§ **Aim of the exercise**
Retype the data exactly, leaving nothing out.

§ **Information provided**
━━━━
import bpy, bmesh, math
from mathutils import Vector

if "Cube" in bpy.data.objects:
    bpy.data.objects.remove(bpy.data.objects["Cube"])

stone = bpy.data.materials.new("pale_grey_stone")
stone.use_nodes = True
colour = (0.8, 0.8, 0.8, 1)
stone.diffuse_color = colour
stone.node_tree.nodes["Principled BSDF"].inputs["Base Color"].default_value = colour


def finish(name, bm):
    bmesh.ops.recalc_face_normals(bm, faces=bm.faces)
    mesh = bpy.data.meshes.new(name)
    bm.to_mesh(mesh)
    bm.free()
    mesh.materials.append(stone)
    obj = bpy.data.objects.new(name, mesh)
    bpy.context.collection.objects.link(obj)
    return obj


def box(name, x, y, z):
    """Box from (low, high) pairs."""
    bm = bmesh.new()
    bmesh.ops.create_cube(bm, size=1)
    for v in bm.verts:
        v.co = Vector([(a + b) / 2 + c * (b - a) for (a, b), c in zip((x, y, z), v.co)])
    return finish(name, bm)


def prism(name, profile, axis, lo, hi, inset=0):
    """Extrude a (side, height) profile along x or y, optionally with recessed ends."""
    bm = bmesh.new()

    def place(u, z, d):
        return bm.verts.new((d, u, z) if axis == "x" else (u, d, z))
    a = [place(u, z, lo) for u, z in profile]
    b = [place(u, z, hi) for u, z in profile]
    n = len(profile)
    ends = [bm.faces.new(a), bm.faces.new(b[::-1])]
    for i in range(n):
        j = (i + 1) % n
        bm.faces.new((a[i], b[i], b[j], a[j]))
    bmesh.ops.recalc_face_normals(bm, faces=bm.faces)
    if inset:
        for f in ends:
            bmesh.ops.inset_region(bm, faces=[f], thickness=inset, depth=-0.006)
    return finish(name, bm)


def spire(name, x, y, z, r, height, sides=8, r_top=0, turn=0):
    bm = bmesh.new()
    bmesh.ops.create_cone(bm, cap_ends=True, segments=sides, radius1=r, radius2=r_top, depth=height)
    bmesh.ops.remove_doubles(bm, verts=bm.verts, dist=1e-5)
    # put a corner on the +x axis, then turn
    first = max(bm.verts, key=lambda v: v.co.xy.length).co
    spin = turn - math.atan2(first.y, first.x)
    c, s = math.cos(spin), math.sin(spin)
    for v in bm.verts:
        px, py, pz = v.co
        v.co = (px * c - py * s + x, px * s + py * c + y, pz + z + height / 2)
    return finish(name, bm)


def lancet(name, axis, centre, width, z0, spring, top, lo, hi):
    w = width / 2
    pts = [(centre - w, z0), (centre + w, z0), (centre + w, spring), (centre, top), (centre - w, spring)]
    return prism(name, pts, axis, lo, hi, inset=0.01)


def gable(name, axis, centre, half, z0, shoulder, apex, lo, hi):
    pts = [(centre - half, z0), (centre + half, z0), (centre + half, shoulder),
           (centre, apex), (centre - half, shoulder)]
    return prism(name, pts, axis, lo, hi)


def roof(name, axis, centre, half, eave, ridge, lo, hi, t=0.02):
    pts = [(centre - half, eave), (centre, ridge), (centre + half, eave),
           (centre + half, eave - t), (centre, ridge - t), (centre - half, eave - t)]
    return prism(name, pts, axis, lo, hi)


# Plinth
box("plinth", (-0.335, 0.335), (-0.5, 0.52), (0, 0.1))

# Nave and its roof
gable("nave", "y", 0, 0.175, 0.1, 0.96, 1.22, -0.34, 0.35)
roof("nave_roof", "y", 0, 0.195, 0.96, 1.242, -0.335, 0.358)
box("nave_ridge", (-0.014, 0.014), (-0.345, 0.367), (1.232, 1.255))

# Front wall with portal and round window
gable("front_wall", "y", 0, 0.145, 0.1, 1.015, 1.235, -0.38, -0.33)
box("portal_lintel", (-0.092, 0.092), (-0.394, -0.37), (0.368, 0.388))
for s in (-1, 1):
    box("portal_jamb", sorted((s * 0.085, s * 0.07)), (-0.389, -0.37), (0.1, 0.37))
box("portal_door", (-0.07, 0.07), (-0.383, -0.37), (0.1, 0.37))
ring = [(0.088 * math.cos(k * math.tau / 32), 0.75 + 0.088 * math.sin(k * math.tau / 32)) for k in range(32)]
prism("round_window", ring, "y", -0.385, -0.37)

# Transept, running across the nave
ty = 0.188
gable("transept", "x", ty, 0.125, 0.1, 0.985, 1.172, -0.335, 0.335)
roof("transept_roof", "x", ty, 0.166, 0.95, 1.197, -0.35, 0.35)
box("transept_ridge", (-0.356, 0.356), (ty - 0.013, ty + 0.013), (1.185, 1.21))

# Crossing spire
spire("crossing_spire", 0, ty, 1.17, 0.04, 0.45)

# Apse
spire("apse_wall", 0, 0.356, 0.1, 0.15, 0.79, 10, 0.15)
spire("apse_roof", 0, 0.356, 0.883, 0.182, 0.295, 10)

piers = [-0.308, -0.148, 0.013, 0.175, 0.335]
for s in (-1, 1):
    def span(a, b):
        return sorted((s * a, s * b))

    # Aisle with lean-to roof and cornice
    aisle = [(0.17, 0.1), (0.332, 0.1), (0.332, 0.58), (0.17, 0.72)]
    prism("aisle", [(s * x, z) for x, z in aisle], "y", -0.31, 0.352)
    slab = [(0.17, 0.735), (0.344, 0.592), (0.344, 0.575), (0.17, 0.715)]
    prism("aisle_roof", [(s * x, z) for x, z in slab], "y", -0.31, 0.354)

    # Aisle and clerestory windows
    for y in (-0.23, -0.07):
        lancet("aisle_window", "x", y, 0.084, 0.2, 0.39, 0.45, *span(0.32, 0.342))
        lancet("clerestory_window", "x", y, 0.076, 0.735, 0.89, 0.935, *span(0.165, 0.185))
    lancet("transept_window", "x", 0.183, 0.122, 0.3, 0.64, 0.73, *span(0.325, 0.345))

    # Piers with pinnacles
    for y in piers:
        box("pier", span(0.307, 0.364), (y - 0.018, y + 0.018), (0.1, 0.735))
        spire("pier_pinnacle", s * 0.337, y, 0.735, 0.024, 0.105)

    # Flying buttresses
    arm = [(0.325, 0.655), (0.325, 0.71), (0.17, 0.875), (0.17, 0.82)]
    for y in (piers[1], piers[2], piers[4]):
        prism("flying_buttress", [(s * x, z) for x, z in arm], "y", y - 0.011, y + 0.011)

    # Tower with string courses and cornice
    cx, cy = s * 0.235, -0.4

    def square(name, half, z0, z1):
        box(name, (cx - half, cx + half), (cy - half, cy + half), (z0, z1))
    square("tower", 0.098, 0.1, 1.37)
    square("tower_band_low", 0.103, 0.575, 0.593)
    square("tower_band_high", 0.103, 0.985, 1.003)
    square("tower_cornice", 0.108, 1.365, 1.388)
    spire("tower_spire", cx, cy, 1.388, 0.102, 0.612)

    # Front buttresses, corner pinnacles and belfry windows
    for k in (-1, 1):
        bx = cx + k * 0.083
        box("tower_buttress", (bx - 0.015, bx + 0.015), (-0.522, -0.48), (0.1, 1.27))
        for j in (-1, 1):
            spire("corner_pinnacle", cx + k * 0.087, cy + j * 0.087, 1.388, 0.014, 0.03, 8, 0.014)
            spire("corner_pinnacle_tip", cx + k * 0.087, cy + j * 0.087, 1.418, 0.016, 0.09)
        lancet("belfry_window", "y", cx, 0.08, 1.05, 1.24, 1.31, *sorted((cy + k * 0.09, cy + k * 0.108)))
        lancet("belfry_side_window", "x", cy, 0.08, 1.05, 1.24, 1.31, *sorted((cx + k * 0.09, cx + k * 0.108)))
━━━━
§ **The completed task**
import bpy, bmesh, math
from mathutils import Vector

if "Cube" in bpy.data.objects:
    bpy.data.objects.remove(bpy.data.objects["Cube"])

stone = bpy.data.materials.new("pale_grey_stone")
stone.use_nodes = True
colour = (0.8, 0.8, 0.8, 1)
stone.diffuse_color = colour
stone.node_tree.nodes["Principled BSDF"].inputs["Base Color"].default_value = colour


def finish(name, bm):
    bmesh.ops.recalc_face_normals(bm, faces=bm.faces)
    mesh = bpy.data.meshes.new(name)
    bm.to_mesh(mesh)
    bm.free()
    mesh.materials.append(stone)
    obj = bpy.data.objects.new(name, mesh)
    bpy.context.collection.objects.link(obj)
    return obj


def box(name, x, y, z):
    """Box from (low, high) pairs."""
    bm = bmesh.new()
    bmesh.ops.create_cube(bm, size=1)
    for v in bm.verts:
        v.co = Vector([(a + b) / 2 + c * (b - a) for (a, b), c in zip((x, y, z), v.co)])
    return finish(name, bm)


def prism(name, profile, axis, lo, hi, inset=0):
    """Extrude a (side, height) profile along x or y, optionally with recessed ends."""
    bm = bmesh.new()

    def place(u, z, d):
        return bm.verts.new((d, u, z) if axis == "x" else (u, d, z))
    a = [place(u, z, lo) for u, z in profile]
    b = [place(u, z, hi) for u, z in profile]
    n = len(profile)
    ends = [bm.faces.new(a), bm.faces.new(b[::-1])]
    for i in range(n):
        j = (i + 1) % n
        bm.faces.new((a[i], b[i], b[j], a[j]))
    bmesh.ops.recalc_face_normals(bm, faces=bm.faces)
    if inset:
        for f in ends:
            bmesh.ops.inset_region(bm, faces=[f], thickness=inset, depth=-0.006)
    return finish(name, bm)


def spire(name, x, y, z, r, height, sides=8, r_top=0, turn=0):
    bm = bmesh.new()
    bmesh.ops.create_cone(bm, cap_ends=True, segments=sides, radius1=r, radius2=r_top, depth=height)
    bmesh.ops.remove_doubles(bm, verts=bm.verts, dist=1e-5)
    # put a corner on the +x axis, then turn
    first = max(bm.verts, key=lambda v: v.co.xy.length).co
    spin = turn - math.atan2(first.y, first.x)
    c, s = math.cos(spin), math.sin(spin)
    for v in bm.verts:
        px, py, pz = v.co
        v.co = (px * c - py * s + x, px * s + py * c + y, pz + z + height / 2)
    return finish(name, bm)


def lancet(name, axis, centre, width, z0, spring, top, lo, hi):
    w = width / 2
    pts = [(centre - w, z0), (centre + w, z0), (centre + w, spring), (centre, top), (centre - w, spring)]
    return prism(name, pts, axis, lo, hi, inset=0.01)


def gable(name, axis, centre, half, z0, shoulder, apex, lo, hi):
    pts = [(centre - half, z0), (centre + half, z0), (centre + half, shoulder),
           (centre, apex), (centre - half, shoulder)]
    return prism(name, pts, axis, lo, hi)


def roof(name, axis, centre, half, eave, ridge, lo, hi, t=0.02):
    pts = [(centre - half, eave), (centre, ridge), (centre + half, eave),
           (centre + half, eave - t), (centre, ridge - t), (centre - half, eave - t)]
    return prism(name, pts, axis, lo, hi)


# Plinth
box("plinth", (-0.335, 0.335), (-0.5, 0.52), (0, 0.1))

# Nave and its roof
gable("nave", "y", 0, 0.175, 0.1, 0.96, 1.22, -0.34, 0.35)
roof("nave_roof", "y", 0, 0.195, 0.96, 1.242, -0.335, 0.358)
box("nave_ridge", (-0.014, 0.014), (-0.345, 0.367), (1.232, 1.255))

# Front wall with portal and round window
gable("front_wall", "y", 0, 0.145, 0.1, 1.015, 1.235, -0.38, -0.33)
box("portal_lintel", (-0.092, 0.092), (-0.394, -0.37), (0.368, 0.388))
for s in (-1, 1):
    box("portal_jamb", sorted((s * 0.085, s * 0.07)), (-0.389, -0.37), (0.1, 0.37))
box("portal_door", (-0.07, 0.07), (-0.383, -0.37), (0.1, 0.37))
ring = [(0.088 * math.cos(k * math.tau / 32), 0.75 + 0.088 * math.sin(k * math.tau / 32)) for k in range(32)]
prism("round_window", ring, "y", -0.385, -0.37)

# Transept, running across the nave
ty = 0.188
gable("transept", "x", ty, 0.125, 0.1, 0.985, 1.172, -0.335, 0.335)
roof("transept_roof", "x", ty, 0.166, 0.95, 1.197, -0.35, 0.35)
box("transept_ridge", (-0.356, 0.356), (ty - 0.013, ty + 0.013), (1.185, 1.21))

# Crossing spire
spire("crossing_spire", 0, ty, 1.17, 0.04, 0.45)

# Apse
spire("apse_wall", 0, 0.356, 0.1, 0.15, 0.79, 10, 0.15)
spire("apse_roof", 0, 0.356, 0.883, 0.182, 0.295, 10)

piers = [-0.308, -0.148, 0.013, 0.175, 0.335]
for s in (-1, 1):
    def span(a, b):
        return sorted((s * a, s * b))

    # Aisle with lean-to roof and cornice
    aisle = [(0.17, 0.1), (0.332, 0.1), (0.332, 0.58), (0.17, 0.72)]
    prism("aisle", [(s * x, z) for x, z in aisle], "y", -0.31, 0.352)
    slab = [(0.17, 0.735), (0.344, 0.592), (0.344, 0.575), (0.17, 0.715)]
    prism("aisle_roof", [(s * x, z) for x, z in slab], "y", -0.31, 0.354)

    # Aisle and clerestory windows
    for y in (-0.23, -0.07):
        lancet("aisle_window", "x", y, 0.084, 0.2, 0.39, 0.45, *span(0.32, 0.342))
        lancet("clerestory_window", "x", y, 0.076, 0.735, 0.89, 0.935, *span(0.165, 0.185))
    lancet("transept_window", "x", 0.183, 0.122, 0.3, 0.64, 0.73, *span(0.325, 0.345))

    # Piers with pinnacles
    for y in piers:
        box("pier", span(0.307, 0.364), (y - 0.018, y + 0.018), (0.1, 0.735))
        spire("pier_pinnacle", s * 0.337, y, 0.735, 0.024, 0.105)

    # Flying buttresses
    arm = [(0.325, 0.655), (0.325, 0.71), (0.17, 0.875), (0.17, 0.82)]
    for y in (piers[1], piers[2], piers[4]):
        prism("flying_buttress", [(s * x, z) for x, z in arm], "y", y - 0.011, y + 0.011)

    # Tower with string courses and cornice
    cx, cy = s * 0.235, -0.4

    def square(name, half, z0, z1):
        box(name, (cx - half, cx + half), (cy - half, cy + half), (z0, z1))
    square("tower", 0.098, 0.1, 1.37)
    square("tower_band_low", 0.103, 0.575, 0.593)
    square("tower_band_high", 0.103, 0.985, 1.003)
    square("tower_cornice", 0.108, 1.365, 1.388)
    spire("tower_spire", cx, cy, 1.388, 0.102, 0.612)

    # Front buttresses, corner pinnacles and belfry windows
    for k in (-1, 1):
        bx = cx + k * 0.083
        box("tower_buttress", (bx - 0.015, bx + 0.015), (-0.522, -0.48), (0.1, 1.27))
        for j in (-1, 1):
            spire("corner_pinnacle", cx + k * 0.087, cy + j * 0.087, 1.388, 0.014, 0.03, 8, 0.014)
            spire("corner_pinnacle_tip", cx + k * 0.087, cy + j * 0.087, 1.418, 0.016, 0.09)
        lancet("belfry_window", "y", cx, 0.08, 1.05, 1.24, 1.31, *sorted((cy + k * 0.09, cy + k * 0.108)))
        lancet("belfry_side_window", "x", cy, 0.08, 1.05, 1.24, 1.31, *sorted((cx + k * 0.09, cx + k * 0.108)))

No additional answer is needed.